Winter nights at Walker River State Recreation Area are long and dark. Lots of people leave their rigs and head to the Skull Rock area for nighttime stargazing. There are some high points here that are inside the park boundaries and also easily accessible via road or nature trail. Set up your telescope and enjoy the show. The sharp details on nearby celestial bodies look like images from the Hubble Telescope. You can even see features like the rings of Saturn and the moons of Jupiter. And don’t forget the myriad of shooting stars that fill the sky as well.
Exploring the Visitor Center
Many people start their Walker River State Recreation Area RV camping adventure in this brand-new museum complex. Interactive exhibits tell the story of this area from both a historical and environmental point of view. A few minutes here significantly enhance the remainder of your visit.

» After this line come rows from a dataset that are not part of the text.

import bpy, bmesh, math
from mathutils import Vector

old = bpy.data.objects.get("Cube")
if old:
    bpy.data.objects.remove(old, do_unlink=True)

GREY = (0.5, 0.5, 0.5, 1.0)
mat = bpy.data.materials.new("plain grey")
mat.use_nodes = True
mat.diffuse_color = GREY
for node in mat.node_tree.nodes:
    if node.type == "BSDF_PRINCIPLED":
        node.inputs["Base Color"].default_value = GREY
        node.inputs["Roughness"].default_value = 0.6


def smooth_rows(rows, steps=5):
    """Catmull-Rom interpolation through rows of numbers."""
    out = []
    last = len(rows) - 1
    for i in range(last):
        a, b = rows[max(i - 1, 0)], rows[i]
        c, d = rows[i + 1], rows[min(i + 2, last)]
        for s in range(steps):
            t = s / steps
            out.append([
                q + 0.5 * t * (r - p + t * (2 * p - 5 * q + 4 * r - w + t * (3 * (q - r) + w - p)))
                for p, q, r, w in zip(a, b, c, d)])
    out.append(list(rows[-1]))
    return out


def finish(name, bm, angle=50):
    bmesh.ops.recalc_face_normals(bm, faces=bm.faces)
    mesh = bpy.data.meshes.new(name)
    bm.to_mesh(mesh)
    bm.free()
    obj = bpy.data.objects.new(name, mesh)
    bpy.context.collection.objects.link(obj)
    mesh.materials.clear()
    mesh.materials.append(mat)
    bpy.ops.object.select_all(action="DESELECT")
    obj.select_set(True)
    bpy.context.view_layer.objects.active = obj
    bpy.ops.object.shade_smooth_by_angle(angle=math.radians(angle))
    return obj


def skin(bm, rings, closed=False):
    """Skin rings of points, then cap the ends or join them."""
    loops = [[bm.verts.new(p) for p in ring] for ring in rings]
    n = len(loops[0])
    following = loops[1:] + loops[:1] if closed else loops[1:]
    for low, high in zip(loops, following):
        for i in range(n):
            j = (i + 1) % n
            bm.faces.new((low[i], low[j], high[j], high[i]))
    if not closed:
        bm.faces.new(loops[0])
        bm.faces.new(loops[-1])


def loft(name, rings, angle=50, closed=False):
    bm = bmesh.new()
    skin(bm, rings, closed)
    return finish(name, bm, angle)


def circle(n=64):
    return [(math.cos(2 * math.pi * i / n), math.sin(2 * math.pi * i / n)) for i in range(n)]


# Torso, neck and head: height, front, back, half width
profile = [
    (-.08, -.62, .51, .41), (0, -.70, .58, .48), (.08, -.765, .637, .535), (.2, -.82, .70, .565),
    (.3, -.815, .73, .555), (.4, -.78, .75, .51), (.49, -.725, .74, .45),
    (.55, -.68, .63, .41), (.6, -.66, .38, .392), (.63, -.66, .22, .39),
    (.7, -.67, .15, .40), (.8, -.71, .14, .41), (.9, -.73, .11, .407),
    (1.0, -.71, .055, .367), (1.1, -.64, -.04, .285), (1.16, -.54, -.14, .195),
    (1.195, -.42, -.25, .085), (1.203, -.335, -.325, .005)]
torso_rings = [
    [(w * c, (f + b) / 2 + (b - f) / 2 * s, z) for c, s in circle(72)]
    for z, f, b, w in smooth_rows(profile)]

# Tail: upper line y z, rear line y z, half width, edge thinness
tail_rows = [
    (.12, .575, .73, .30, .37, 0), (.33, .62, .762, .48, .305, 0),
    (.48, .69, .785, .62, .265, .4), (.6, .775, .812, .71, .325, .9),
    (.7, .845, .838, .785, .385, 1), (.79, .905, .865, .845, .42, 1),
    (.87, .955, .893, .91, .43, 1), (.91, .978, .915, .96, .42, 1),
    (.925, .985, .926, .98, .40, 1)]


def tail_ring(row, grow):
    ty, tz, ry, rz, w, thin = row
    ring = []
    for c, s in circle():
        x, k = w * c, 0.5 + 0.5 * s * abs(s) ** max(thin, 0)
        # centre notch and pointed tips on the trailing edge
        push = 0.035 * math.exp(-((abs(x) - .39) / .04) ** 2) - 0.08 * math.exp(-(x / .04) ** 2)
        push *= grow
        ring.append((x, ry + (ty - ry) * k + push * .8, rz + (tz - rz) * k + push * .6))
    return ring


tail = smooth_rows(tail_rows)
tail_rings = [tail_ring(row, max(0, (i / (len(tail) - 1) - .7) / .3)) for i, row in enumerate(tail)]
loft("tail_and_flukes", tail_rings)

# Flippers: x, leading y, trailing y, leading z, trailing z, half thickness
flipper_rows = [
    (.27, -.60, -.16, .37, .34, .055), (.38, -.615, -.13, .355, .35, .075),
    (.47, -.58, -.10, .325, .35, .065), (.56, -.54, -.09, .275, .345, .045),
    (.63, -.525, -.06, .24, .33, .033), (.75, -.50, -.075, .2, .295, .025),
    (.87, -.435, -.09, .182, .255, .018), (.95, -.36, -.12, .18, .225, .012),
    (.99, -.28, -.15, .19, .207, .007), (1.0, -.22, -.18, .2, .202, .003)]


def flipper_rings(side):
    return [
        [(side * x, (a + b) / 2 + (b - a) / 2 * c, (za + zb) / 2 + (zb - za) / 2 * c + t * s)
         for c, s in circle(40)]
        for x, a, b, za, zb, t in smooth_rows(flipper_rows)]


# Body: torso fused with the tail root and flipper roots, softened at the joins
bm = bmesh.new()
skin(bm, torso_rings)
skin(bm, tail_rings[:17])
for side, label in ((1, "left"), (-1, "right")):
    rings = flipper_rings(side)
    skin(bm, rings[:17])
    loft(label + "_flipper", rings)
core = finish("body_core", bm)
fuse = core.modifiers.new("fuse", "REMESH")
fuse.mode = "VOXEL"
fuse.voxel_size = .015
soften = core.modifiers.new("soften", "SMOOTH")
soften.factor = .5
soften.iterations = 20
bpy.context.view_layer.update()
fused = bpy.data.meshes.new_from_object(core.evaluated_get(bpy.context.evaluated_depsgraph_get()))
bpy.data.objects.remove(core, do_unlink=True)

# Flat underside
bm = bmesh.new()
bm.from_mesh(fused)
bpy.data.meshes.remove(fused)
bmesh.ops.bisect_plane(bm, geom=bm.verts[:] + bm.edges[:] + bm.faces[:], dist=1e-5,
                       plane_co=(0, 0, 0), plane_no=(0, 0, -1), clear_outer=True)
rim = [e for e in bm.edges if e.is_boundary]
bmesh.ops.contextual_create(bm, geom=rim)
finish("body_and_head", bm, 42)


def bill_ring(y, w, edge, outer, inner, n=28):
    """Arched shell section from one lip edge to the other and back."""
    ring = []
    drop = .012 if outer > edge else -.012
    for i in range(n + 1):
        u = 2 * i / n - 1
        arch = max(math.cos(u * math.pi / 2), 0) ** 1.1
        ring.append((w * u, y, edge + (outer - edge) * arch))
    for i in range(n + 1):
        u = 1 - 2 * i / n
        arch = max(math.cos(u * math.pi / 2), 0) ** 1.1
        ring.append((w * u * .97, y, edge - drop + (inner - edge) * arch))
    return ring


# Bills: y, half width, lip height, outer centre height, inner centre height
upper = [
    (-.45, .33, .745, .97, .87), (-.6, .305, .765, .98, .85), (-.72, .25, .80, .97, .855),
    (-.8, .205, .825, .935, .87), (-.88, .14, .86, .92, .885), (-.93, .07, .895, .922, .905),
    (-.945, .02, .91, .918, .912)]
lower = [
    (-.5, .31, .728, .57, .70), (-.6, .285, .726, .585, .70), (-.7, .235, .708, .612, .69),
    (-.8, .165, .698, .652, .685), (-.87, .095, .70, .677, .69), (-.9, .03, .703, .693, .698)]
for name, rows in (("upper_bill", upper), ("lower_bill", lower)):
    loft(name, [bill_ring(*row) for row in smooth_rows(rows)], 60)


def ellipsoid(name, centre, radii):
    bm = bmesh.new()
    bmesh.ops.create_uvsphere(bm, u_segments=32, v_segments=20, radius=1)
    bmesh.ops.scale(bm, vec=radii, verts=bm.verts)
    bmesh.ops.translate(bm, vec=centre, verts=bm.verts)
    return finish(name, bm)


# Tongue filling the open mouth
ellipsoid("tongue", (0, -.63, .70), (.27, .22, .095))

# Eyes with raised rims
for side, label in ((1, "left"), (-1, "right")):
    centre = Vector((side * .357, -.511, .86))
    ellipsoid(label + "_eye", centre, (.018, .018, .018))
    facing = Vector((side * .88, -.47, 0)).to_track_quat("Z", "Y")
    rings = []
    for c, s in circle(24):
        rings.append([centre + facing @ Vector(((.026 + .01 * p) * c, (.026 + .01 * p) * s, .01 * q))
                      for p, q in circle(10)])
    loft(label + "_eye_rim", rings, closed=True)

As one might expect, a clear stream that flows through the barren desert is very attractive to both RV campers and the local wildlife. Close to the river, look for otters and beavers. These creatures are not terribly shy, and they usually prefer the slower rapids close to the Visitor Center. A bit further out, mule deer and pronghorn antelope frequently venture to the river for a drink. The antelope often appear in small herds. Away from the river, look for coyotes, mountain lions, and other desert dwellers. In the skies overhead, there are lots of tree birds, like owls, and birds of prey, like hawks.